    man, what a long, awkward title.. I wonder if all marvel books will be titled so confusingly in the future..

    This story's set in the future, ostensibly 25 years from now, which I guess is like 8 years of Marvel time, though it looks like it could be set 100 years in the future either way.

    The only remaining Avengers are Rogue, Dr.Strange, Beta-Ray Bill, and Tony Stark's disembodied brain, inhabiting a war-torn Earth that looks like something out of an old Heavy Metal story.

    Actually, the art was a big draw for me on this one, and it really does read just like an issue of Heavy Metal (that happens to have some marvel characters in it): not an especially deep or profound story, but fun to read because of the art.

    If you like Heavy Metal, I'd certainly recommend it.

  • Wolverine & the X-men (vol.2) #6

    As much as I've enjoyed this series so far, for it's nice character moments, fun sense of absurdity, and wonderful art, I was a bit disappointed with the conclusion of this arc.

    While what I assume are Asrar's pages at the end of the book look pretty solid, the pages done by other artists are somewhat jarring in comparison to both previous chapters and each other, making for a somewhat confusingly told finale. Maybe I might not have noticed, but the plot of the book has become increasingly confusing anyway, and not really any less so in this issue, despite being the conclusion.

    The issue did still deliver with some good comical moments and character developments, but the confusing plot and hard-to-follow art makes me feel this issue was probably the weakest of the series so far.
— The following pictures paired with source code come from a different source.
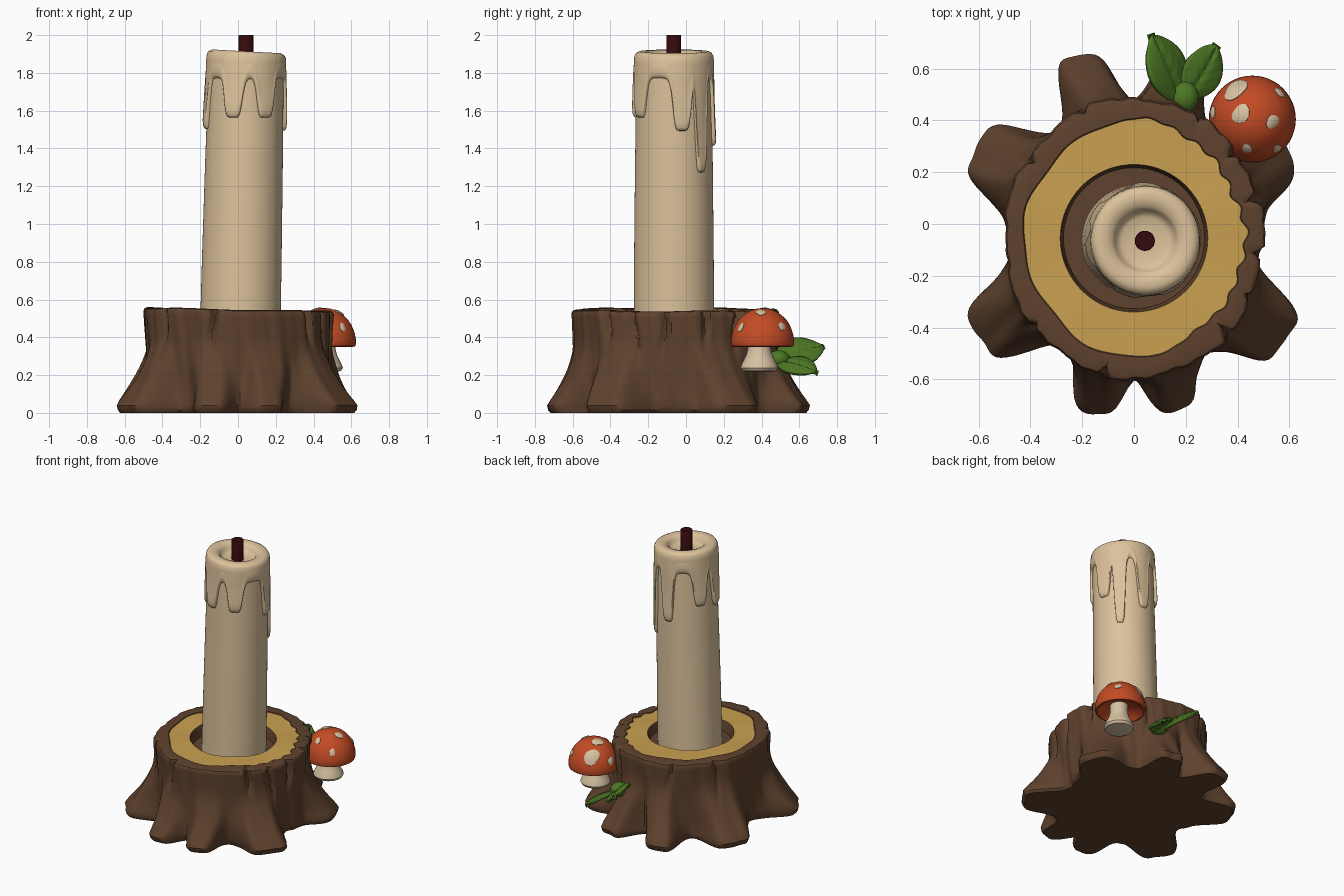
import bpy, bmesh, math
from mathutils import Vector
from math import sin, cos, pi, radians, exp

if "Cube" in bpy.data.objects:
    bpy.data.objects.remove(bpy.data.objects["Cube"])


def material(name, rgb):
    m = bpy.data.materials.new(name)
    m.diffuse_color = (*rgb, 1)
    m.use_nodes = True
    m.node_tree.nodes["Principled BSDF"].inputs["Base Color"].default_value = m.diffuse_color
    return m


BARK = material("bark_brown", (0.114, 0.054, 0.027))
WOOD = material("cut_wood_yellow", (0.59, 0.355, 0.083))
WAX = material("cream_wax", (0.72, 0.54, 0.33))
WICK = material("wick_dark", (0.035, 0.003, 0.004))
RED = material("cap_red", (0.55, 0.070, 0.018))
CREAM = material("mushroom_cream", (0.68, 0.54, 0.36))
GREEN = material("leaf_green", (0.075, 0.19, 0.018))


def finish(name, bm, mats, angle=45, recalc=True):
    if recalc:
        bmesh.ops.recalc_face_normals(bm, faces=bm.faces)
    me = bpy.data.meshes.new(name)
    bm.to_mesh(me)
    bm.free()
    for m in mats:
        me.materials.append(m)
    ob = bpy.data.objects.new(name, me)
    bpy.context.collection.objects.link(ob)
    bpy.ops.object.select_all(action='DESELECT')
    bpy.context.view_layer.objects.active = ob
    ob.select_set(True)
    bpy.ops.object.shade_smooth_by_angle(angle=radians(angle))
    return ob


def loft(name, rings, mats, bands=None, start=True, end=True, angle=45, recalc=True):
    """Skin closed rings of points; bands gives a material index per strip."""
    bm = bmesh.new()
    vs = [[bm.verts.new(p) for p in r] for r in rings]
    n = len(rings[0])
    for i in range(len(vs) - 1):
        for j in range(n):
            k = (j + 1) % n
            f = bm.faces.new((vs[i][j], vs[i][k], vs[i + 1][k], vs[i + 1][j]))
            f.material_index = bands[i] if bands else 0
    for use, ring, flip in ((start, vs[0], True), (end, vs[-1], False)):
        if use:
            c = bm.verts.new(sum((v.co for v in ring), Vector()) / n)
            for j in range(n):
                a, b = ring[j], ring[(j + 1) % n]
                bm.faces.new((c, b, a) if flip else (c, a, b))
    return finish(name, bm, mats, angle, recalc)


def lathe(name, profile, cx, cy, mat, n=48):
    rings = [[(cx + r * cos(2 * pi * j / n), cy + r * sin(2 * pi * j / n), z)
              for j in range(n)] for r, z in profile]
    return loft(name, rings, [mat])


def adiff(a, b):
    return abs((a - b + 180) % 360 - 180)


# ---- stump: polar shell with eight roots, bark grooves and rim cracks
CY = -0.055
# root angle, tip radius, half width (degrees)
ROOTS = [(29, .69, 15), (76, .72, 10), (105, .735, 10), (148, .70, 15),
         (214, .71, 14), (255, .685, 10), (285, .685, 10), (326, .71, 14)]
# crack angle, half width, depth, lowest height
CRACKS = [(40, 3, .035, .3), (17, 3, .04, .35), (-8, 3.5, .04, .3), (-45, 3, .05, .36),
          (-104, 3, .045, .34), (144, 3, .03, .25), (110, 2.5, .02, .3),
          (62, 2.5, .025, .25), (-25, 2, .02, .2), (-140, 2.5, .02, .25)]


def ellipse(t, a, b):
    return a * b / math.hypot(b * cos(t), a * sin(t))


def wall(t, z):
    d = math.degrees(t)
    base = ellipse(t, .503, .546) * (0.968 + 0.032 * max(0, (z - .3) / .25))
    low = max(0, min(1, 1.2 - z / .45))
    r = base + .003 * sin(23 * t + 6 * z) + .002 * sin(41 * t + 9 * z + 1) + .007 * sin(7 * t + 1)
    f = min(max(0, (.40 - z) / .355) ** 1.6, 1.0)
    lobe, ext = 0, 0
    for a, tip, w in ROOTS:
        l = 1 / (1 + (adiff(d + 2 * sin(12 * z + a), a) / w) ** 5)
        if l > lobe:
            lobe, ext = l, tip - base
    r += lobe * ext * f - (1 - lobe) * .012 * f + .010 * lobe * max(0, 1 - abs(z - .28) / .25)
    r += low * .007 * sin(13 * t + 11 * z)
    for a, w, dep, bottom in CRACKS:
        k = max(0, 1 - adiff(d + 2 * sin(14 * z + a), a) / w)
        r -= dep * k * min(1, max(0, (z - bottom) / (.55 - bottom)) * 1.6)
    return r


N = 300
T = [2 * pi * j / N for j in range(N)]


def rim_z(t, r):
    return -.02 * r * cos(t) + .003 * sin(5 * t)


def polar(rf, zf):
    return [(rf(t) * cos(t), CY + rf(t) * sin(t), zf(t)) for t in T]


def yellow_edge(t):
    e = ellipse(t, .42, .45) + .008 * sin(4 * t + 2) + .006 * sin(9 * t + 1)
    e += .010 * sin(27 * t) * max(0, cos(t - .2))
    return min(e, wall(t, .55) - .03)


rings = [polar(lambda t: wall(t, .04) - .02, lambda t: 0)]
for z in (.015, .04, .07, .1, .13, .16, .2, .24, .28, .32, .36, .4, .44, .48, .51, .53):
    rings.append(polar(lambda t: wall(t, z) - (.006 if z < .02 else 0),
                       lambda t: z + rim_z(t, .5) * (z / .55) ** 2))
rings.append(polar(lambda t: wall(t, .55) - .008, lambda t: .543 + rim_z(t, .5)))
rings.append(polar(lambda t: wall(t, .55) - .022, lambda t: .548 + rim_z(t, .48)))
rings.append(polar(lambda t: yellow_edge(t) + .004, lambda t: .546 + rim_z(t, .43)))
rings.append(polar(yellow_edge, lambda t: .541 + rim_z(t, .42)))
bands = [0] * (len(rings) - 1) + [1, 0, 0]
rings.append(polar(lambda t: .285, lambda t: .541 + rim_z(t, .285)))
rings.append(polar(lambda t: .28, lambda t: .53 + rim_z(t, .28)))
rings.append(polar(lambda t: .272, lambda t: .47))
loft("tree_stump", rings, [BARK, WOOD], bands, angle=40)

# ---- candle: slightly leaning shaft
CN = 180
CT = [2 * pi * j / CN for j in range(CN)]


def candle_ring(rf, zf):
    out = []
    for t in CT:
        r, z = rf(t), zf(t)
        out.append((.013 + .0225 * (z - .5) + r * cos(t), -.064 + r * sin(t), z))
    return out


loft("candle_shaft", [candle_ring(lambda t: r, lambda t: z) for r, z in
                      ((.213, .465), (.211, .8), (.206, 1.3), (.199, 1.8))], [WAX])

# ---- melted wax coat: drip angle, lowest height, half width
DRIPS = [(-108, 1.56, 14), (-59, 1.56, 14), (12, 1.49, 14), (43, 1.27, 10.5),
         (88, 1.41, 12), (150, 1.53, 13), (190, 1.50, 13)]


def drip(t):
    best, bulge = 0, 0
    for a, low, w in DRIPS:
        l = 1 / (1 + (adiff(math.degrees(t), a) / w) ** 7)
        if l * (1.77 - low) > best:
            best, bulge = l * (1.77 - low), l
    return 1.77 - best, bulge


coat = []
for off, r in ((0, .19), (.006, .206), (.02, .213), (.045, .215), (.08, .213)):
    coat.append(candle_ring(lambda t: r + (.009 * drip(t)[1] if off else 0),
                            lambda t: drip(t)[0] + off))
for k in (.3, .6):
    coat.append(candle_ring(lambda t: .212 + .006 * drip(t)[1] * (1 - k),
                            lambda t: (drip(t)[0] + .08) * (1 - k) + 1.86 * k))
for r, z in ((.212, 1.86), (.209, 1.89), (.200, 1.905), (.182, 1.914), (.155, 1.912), (.132, 1.905),
             (.118, 1.89), (.110, 1.868), (.09, 1.858), (.04, 1.856)):
    coat.append(candle_ring(lambda t: r, lambda t: z - .055 * r * cos(t)))
loft("wax_drips", coat, [WAX], angle=60)

# ---- wick
lathe("wick", [(.039, 1.84), (.039, 1.998), (.037, 2.0)], .042, -.065, WICK, 20)

# ---- mushroom
MX, MY, MZ, MR, MH = .457, .405, .368, .168, .187
cap = [(.04, .402), (.09, .395), (.13, .372), (.152, .350), (.163, .353)]
cap += [(MR * cos(a), MZ + MH * sin(a)) for a in [radians(d) for d in range(0, 89, 8)]]
lathe("mushroom_cap", cap, MX, MY, RED)
lathe("mushroom_stem", [(.06, .217), (.09, .222), (.1, .238), (.095, .255), (.082, .28), (.068, .31),
                        (.060, .345), (.060, .41)], .455, .388, CREAM, 32)

# cap spots: azimuth, elevation, angular radius; thin domed patches on the cap
SPOTS = [(119, 36, 17), (44, 29, 7.5), (155, 73, 12), (-7, 62, 9), (-100, 47, 7),
         (-50, 27, 7), (170, 22, 8)]
for i, (az, el, a) in enumerate(SPOTS):
    az, el = radians(az), radians(el)
    n = Vector((cos(el) * cos(az), cos(el) * sin(az), sin(el)))
    u = Vector((-sin(az), cos(az), 0))
    v = n.cross(u)
    rings = []
    for frac, lift in ((1.03, .99), (1, 1.015), (.6, 1.03), (.2, 1.035)):
        ring = []
        for j in range(20):
            t = 2 * pi * j / 20
            s = radians(a) * frac * (1 + .12 * sin(2 * t + i) + .06 * sin(3 * t + 2 * i))
            p = (n * cos(s) + (u * cos(t) + v * sin(t)) * sin(s)) * lift
            ring.append((MX + p.x * MR, MY + p.y * MR, MZ + p.z * MH))
        rings.append(ring)
    loft(f"cap_spot_{i + 1}", rings, [CREAM], start=False, recalc=False)


# ---- leaves with folded midrib and side veins
def leaf(name, base, tip, side, width):
    base, axis = Vector(base), Vector(tip) - Vector(base)
    side = Vector(side)
    side = (side - axis * (side.dot(axis) / axis.length_squared)).normalized()
    nrm = side.cross(axis).normalized()
    bm = bmesh.new()
    NU, NV = 16, 36
    grid = []
    for i in range(NV + 1):
        v = i / NV
        w = width * max(.04, sin(pi * v) ** .65 if 0 < v < 1 else 0)
        row = []
        for j in range(NU + 1):
            u = 2 * j / NU - 1
            h = .02 * sin(pi * v) - .012 * u * u - .008 * exp(-(u / .12) ** 2)
            h -= .005 * max(0, cos(2 * pi * (5 * v - 2 * abs(u)))) ** 6 * (1 - abs(u))
            row.append(bm.verts.new(base + axis * v + side * (u * w) + nrm * h))
        grid.append(row)
    for i in range(NV):
        for j in range(NU):
            bm.faces.new((grid[i][j], grid[i][j + 1], grid[i + 1][j + 1], grid[i + 1][j]))
    ob = finish(name, bm, [GREEN], 60, recalc=False)
    m = ob.modifiers.new("thickness", 'SOLIDIFY')
    m.thickness = .022


leaf("leaf_upper", (.18, .47, .29), (.075, .73, .36), (.70, .25, -.70), .100)
leaf("leaf_lower", (.20, .48, .28), (.325, .69, .225), (.85, -.45, -.5), .085)

# leaf stalk knob, set into the stump
bm = bmesh.new()
bmesh.ops.create_uvsphere(bm, u_segments=24, v_segments=14, radius=.055)
for vert in bm.verts:
    vert.co = Vector((vert.co.x + .195, vert.co.y * 1.1 + .49, vert.co.z * .85 + .285))
finish("leaf_knob", bm, [GREEN])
    I'll pick up the next issue to see where the story goes in the second arc, because I have been really enjoying the book overall, but this issue was pretty disappointing, especially as a finale.